Problem requirements
When the line with "return (u *" appears below, start repeating lines exactly, and keep going through the line with "return front + (back - front) * v"; add nothing outside that span.

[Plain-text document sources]
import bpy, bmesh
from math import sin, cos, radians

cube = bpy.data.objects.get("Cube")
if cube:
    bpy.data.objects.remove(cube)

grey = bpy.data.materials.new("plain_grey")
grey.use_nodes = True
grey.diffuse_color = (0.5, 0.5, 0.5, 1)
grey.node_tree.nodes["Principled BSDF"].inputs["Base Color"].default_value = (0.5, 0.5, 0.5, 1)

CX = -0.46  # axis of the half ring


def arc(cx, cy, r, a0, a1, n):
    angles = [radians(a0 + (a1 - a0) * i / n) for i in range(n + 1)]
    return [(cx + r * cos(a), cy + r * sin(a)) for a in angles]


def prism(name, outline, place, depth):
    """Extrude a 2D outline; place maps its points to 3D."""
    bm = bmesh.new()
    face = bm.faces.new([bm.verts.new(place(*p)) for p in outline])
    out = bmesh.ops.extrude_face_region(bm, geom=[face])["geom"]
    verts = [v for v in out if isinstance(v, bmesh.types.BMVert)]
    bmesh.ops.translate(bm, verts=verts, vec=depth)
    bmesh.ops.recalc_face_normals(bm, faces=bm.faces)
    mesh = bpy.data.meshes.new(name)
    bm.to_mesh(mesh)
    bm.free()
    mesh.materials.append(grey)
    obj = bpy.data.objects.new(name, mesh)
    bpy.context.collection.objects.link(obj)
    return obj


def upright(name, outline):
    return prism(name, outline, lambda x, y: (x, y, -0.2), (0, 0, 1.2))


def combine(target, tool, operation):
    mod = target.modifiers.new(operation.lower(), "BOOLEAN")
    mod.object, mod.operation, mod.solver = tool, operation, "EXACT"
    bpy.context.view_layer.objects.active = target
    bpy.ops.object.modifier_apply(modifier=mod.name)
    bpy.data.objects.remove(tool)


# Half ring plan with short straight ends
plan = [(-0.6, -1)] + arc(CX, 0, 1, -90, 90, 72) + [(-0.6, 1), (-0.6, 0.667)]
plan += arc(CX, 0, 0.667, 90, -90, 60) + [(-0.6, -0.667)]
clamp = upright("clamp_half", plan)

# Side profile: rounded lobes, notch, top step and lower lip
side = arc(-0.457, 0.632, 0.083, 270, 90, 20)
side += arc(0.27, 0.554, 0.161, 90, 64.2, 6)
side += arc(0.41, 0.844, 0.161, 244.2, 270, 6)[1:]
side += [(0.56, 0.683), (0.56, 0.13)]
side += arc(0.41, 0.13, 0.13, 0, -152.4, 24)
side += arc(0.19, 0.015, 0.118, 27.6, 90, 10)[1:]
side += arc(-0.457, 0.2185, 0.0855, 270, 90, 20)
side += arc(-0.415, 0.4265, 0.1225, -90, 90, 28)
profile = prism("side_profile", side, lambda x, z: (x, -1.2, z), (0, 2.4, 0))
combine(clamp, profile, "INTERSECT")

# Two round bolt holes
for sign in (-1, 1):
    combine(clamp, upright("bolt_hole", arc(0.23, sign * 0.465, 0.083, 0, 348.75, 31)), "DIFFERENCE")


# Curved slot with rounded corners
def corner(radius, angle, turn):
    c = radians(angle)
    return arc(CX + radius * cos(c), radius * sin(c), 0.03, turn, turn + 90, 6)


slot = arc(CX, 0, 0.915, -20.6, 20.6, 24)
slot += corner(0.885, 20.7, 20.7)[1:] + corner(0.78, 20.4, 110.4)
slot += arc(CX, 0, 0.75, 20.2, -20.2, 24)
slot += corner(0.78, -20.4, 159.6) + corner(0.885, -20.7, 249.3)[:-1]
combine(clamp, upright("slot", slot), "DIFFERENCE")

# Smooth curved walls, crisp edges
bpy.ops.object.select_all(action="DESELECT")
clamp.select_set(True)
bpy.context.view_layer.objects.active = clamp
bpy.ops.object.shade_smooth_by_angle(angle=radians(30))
* * *
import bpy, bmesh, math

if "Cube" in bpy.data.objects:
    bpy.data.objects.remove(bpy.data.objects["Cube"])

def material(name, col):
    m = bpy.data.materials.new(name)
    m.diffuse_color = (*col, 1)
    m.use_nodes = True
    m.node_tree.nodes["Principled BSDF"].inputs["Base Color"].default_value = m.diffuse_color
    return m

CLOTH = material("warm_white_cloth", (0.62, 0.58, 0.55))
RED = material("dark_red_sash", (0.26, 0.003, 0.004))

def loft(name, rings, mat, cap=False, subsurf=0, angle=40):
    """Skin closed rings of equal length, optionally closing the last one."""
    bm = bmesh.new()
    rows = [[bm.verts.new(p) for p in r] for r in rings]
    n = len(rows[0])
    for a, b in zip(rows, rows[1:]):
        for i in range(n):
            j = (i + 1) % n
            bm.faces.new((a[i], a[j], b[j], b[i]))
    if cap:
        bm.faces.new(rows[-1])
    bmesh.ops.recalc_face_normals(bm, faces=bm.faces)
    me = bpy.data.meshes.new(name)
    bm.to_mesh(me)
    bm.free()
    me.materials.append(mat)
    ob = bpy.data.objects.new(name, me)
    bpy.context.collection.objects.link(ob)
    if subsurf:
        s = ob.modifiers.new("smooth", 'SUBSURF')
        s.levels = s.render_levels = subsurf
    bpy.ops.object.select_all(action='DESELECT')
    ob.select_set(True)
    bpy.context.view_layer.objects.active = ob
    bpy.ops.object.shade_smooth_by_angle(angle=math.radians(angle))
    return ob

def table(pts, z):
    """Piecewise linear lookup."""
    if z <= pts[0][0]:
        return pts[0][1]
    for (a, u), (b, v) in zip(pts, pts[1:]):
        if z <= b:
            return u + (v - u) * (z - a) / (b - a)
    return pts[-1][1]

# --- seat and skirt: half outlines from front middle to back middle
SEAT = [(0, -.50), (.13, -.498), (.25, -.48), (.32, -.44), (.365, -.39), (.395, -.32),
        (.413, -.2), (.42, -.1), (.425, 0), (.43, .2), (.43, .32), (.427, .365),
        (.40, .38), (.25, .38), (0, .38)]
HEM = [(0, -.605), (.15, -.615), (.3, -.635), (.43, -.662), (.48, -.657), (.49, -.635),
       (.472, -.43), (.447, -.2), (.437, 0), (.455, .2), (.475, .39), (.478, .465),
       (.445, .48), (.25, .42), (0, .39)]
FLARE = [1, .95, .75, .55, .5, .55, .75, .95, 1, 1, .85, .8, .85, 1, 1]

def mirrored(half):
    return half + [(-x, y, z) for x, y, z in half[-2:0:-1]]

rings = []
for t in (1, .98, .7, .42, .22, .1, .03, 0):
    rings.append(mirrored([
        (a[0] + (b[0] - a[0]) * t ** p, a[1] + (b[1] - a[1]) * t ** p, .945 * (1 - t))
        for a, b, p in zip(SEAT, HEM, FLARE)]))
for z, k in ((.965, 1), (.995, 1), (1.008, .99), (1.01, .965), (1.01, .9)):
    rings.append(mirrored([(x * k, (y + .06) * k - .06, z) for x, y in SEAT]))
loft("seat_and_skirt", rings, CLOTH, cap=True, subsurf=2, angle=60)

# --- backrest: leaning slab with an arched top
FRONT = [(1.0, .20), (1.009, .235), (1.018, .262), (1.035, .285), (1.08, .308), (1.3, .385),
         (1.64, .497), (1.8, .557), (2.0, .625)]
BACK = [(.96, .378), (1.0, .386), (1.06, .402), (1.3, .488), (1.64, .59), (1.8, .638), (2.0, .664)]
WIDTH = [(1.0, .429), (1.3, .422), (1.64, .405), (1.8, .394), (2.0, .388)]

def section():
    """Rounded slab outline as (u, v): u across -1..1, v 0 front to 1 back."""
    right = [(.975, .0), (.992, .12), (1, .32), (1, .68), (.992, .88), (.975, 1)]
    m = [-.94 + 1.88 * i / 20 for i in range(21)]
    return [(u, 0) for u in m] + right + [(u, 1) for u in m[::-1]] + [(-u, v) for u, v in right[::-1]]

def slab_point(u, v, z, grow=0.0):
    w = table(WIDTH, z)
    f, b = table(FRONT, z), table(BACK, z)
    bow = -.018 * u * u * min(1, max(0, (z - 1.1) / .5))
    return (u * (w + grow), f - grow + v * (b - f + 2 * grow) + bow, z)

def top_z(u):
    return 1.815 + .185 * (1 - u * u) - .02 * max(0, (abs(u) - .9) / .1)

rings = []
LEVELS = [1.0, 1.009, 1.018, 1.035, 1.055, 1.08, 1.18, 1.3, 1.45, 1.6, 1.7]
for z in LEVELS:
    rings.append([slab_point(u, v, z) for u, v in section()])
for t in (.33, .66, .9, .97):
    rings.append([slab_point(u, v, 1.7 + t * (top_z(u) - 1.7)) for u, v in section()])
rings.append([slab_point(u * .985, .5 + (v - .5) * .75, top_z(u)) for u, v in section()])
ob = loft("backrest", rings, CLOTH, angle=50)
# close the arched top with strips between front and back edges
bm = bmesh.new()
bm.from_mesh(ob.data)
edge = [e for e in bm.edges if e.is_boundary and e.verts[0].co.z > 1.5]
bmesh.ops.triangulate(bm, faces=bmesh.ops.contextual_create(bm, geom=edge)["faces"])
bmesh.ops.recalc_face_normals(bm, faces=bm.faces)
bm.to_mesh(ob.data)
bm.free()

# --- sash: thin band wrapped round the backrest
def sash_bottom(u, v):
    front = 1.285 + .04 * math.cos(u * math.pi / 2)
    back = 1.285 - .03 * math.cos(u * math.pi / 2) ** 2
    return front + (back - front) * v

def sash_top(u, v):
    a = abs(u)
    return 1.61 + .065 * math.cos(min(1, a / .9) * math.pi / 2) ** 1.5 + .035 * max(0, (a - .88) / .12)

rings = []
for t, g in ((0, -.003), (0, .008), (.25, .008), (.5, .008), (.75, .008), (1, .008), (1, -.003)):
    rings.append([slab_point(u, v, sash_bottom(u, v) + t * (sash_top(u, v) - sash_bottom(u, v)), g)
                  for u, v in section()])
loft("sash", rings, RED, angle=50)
...
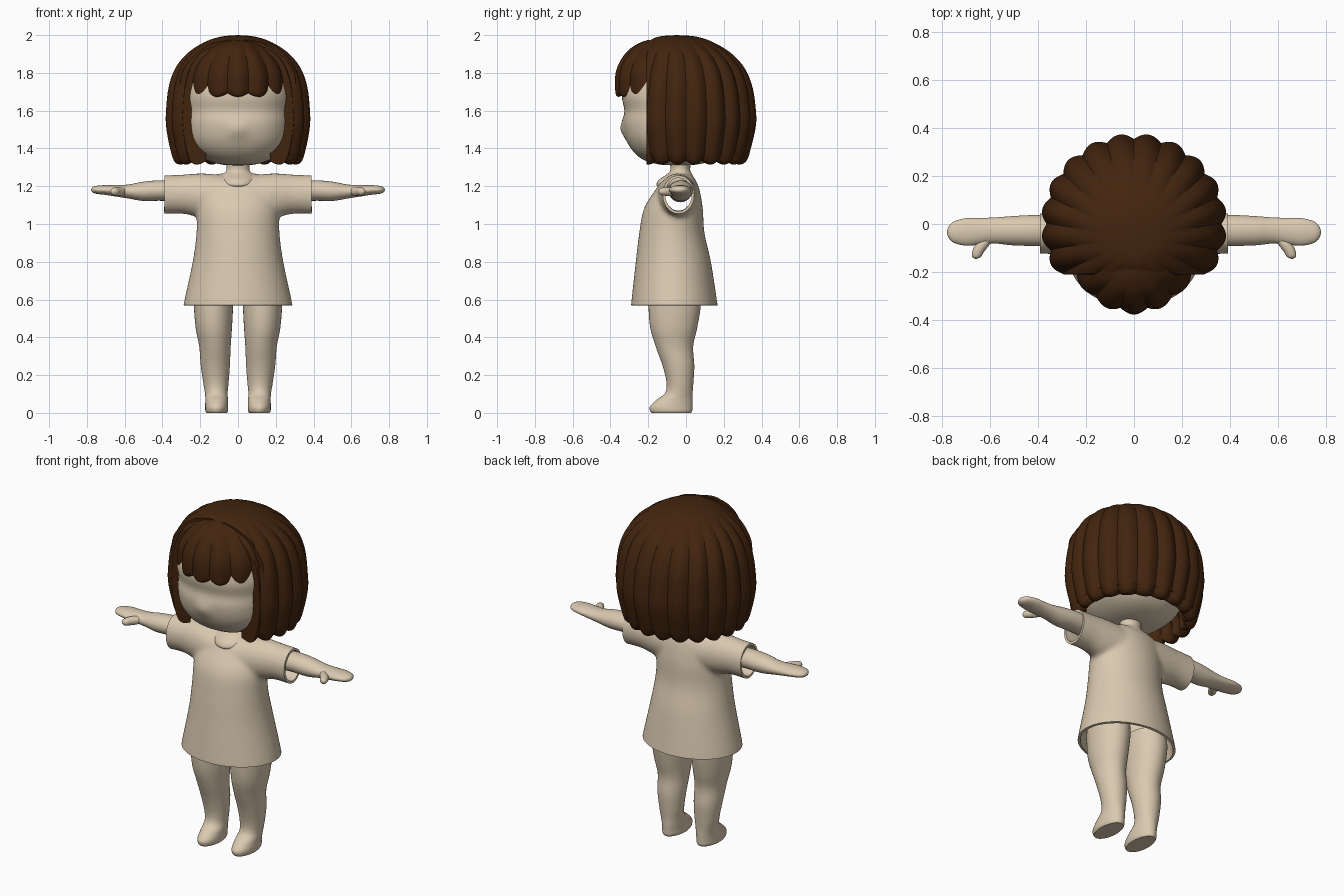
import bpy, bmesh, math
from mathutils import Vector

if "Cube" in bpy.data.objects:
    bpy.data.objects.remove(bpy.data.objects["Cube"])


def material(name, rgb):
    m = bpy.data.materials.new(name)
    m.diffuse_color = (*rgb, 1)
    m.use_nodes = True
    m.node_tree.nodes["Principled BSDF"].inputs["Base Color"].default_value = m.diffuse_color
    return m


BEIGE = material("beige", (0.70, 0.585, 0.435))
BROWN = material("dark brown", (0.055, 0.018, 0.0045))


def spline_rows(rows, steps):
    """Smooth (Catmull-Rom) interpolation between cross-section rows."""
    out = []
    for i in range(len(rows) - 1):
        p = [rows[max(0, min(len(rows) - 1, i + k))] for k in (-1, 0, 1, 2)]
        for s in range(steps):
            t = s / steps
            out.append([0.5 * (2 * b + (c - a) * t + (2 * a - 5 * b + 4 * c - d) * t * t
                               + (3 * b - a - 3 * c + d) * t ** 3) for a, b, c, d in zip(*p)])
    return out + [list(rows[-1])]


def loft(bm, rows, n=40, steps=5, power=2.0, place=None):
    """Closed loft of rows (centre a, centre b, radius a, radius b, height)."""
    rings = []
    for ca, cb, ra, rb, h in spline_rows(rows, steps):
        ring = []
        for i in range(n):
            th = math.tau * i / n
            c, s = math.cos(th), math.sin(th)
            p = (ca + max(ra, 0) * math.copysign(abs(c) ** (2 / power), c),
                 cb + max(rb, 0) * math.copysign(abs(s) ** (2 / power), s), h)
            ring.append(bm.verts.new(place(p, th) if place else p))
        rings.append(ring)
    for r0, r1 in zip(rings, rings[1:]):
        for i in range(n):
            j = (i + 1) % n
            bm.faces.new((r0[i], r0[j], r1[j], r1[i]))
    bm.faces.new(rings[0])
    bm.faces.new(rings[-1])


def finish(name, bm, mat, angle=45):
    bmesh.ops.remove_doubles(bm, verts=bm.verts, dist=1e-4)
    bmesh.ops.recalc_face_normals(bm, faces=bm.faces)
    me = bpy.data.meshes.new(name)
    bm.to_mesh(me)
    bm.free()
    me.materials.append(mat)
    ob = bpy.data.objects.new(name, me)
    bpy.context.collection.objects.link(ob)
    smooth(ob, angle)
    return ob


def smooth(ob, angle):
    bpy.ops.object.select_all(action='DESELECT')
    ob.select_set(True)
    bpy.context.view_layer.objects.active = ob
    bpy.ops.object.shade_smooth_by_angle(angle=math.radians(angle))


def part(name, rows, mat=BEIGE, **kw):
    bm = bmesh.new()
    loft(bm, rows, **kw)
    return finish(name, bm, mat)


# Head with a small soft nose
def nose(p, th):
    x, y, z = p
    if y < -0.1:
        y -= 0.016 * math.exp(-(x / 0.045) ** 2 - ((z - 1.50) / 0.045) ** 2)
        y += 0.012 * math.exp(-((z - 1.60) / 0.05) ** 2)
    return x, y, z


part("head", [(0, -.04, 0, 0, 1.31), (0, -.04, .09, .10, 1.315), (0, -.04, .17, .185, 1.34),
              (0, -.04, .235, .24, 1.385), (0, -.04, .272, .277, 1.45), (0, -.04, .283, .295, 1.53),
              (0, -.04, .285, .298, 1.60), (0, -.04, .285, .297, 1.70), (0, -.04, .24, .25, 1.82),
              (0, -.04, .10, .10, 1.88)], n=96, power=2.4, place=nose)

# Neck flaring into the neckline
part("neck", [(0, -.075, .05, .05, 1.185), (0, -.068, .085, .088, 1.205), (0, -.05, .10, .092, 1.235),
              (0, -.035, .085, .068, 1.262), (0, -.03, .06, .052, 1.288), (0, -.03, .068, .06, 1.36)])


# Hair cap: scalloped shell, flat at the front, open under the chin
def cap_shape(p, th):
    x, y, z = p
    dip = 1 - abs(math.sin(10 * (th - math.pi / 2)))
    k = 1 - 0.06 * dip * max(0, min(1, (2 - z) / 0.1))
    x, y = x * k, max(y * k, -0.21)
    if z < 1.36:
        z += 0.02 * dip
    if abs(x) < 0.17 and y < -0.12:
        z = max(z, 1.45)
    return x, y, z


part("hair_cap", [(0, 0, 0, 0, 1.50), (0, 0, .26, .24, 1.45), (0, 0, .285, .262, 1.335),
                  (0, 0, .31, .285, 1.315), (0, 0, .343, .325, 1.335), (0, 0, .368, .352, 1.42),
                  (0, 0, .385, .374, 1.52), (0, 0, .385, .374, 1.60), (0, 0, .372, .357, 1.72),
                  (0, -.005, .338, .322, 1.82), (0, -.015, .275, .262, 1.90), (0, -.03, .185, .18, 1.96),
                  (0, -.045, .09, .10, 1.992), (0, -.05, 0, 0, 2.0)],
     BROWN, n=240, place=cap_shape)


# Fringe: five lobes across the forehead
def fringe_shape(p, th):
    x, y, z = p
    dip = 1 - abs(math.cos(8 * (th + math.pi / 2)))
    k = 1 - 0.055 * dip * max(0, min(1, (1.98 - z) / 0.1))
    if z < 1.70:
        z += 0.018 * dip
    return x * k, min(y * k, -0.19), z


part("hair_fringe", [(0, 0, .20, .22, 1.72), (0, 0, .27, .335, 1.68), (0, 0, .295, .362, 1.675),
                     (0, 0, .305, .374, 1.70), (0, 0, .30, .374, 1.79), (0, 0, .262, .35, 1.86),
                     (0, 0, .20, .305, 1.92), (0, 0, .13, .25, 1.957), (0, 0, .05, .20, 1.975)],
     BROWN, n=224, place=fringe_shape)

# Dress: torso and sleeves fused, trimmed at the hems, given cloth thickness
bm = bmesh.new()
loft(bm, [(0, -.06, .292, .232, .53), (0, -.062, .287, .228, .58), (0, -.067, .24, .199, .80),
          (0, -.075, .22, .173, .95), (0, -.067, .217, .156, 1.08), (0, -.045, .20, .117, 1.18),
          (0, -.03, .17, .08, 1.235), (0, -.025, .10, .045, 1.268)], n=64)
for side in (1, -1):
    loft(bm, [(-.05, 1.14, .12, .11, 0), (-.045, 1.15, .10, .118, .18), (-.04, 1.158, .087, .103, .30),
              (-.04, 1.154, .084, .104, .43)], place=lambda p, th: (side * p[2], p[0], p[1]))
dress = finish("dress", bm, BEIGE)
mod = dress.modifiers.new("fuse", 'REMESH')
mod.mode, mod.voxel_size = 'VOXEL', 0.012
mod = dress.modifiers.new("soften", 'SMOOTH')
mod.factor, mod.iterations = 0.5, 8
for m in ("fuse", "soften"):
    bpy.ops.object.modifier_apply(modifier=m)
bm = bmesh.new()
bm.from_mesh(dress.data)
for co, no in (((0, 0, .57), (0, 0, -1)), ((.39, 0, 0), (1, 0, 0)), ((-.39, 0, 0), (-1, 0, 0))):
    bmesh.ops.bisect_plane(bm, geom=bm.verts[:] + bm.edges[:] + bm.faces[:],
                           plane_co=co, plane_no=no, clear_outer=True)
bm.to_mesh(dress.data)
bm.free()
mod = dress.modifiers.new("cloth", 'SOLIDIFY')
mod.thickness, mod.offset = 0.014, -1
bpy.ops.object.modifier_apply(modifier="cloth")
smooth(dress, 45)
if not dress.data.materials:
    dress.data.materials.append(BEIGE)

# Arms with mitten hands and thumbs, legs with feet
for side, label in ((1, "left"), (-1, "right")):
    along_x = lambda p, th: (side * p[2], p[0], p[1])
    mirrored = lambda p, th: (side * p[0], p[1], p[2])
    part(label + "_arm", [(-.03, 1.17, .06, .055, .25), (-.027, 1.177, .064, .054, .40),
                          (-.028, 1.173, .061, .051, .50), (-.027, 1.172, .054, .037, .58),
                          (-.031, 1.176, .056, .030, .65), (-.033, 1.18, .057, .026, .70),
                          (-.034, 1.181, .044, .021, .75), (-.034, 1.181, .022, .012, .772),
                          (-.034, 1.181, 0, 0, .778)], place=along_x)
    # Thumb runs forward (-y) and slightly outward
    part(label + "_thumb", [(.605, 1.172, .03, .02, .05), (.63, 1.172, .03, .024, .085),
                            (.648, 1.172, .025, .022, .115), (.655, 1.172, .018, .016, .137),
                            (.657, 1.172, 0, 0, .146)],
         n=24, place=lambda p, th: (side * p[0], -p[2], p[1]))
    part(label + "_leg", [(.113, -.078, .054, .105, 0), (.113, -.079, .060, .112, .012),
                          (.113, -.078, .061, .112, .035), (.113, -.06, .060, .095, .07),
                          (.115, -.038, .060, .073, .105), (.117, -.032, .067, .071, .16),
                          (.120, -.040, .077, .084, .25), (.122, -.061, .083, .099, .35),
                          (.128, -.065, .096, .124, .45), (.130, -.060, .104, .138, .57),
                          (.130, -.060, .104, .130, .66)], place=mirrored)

Answer to the exercise
    return (u * (w + grow), f - grow + v * (b - f + 2 * grow) + bow, z)

def top_z(u):
    return 1.815 + .185 * (1 - u * u) - .02 * max(0, (abs(u) - .9) / .1)

rings = []
LEVELS = [1.0, 1.009, 1.018, 1.035, 1.055, 1.08, 1.18, 1.3, 1.45, 1.6, 1.7]
for z in LEVELS:
    rings.append([slab_point(u, v, z) for u, v in section()])
for t in (.33, .66, .9, .97):
    rings.append([slab_point(u, v, 1.7 + t * (top_z(u) - 1.7)) for u, v in section()])
rings.append([slab_point(u * .985, .5 + (v - .5) * .75, top_z(u)) for u, v in section()])
ob = loft("backrest", rings, CLOTH, angle=50)
# close the arched top with strips between front and back edges
bm = bmesh.new()
bm.from_mesh(ob.data)
edge = [e for e in bm.edges if e.is_boundary and e.verts[0].co.z > 1.5]
bmesh.ops.triangulate(bm, faces=bmesh.ops.contextual_create(bm, geom=edge)["faces"])
bmesh.ops.recalc_face_normals(bm, faces=bm.faces)
bm.to_mesh(ob.data)
bm.free()

# --- sash: thin band wrapped round the backrest
def sash_bottom(u, v):
    front = 1.285 + .04 * math.cos(u * math.pi / 2)
    back = 1.285 - .03 * math.cos(u * math.pi / 2) ** 2
    return front + (back - front) * v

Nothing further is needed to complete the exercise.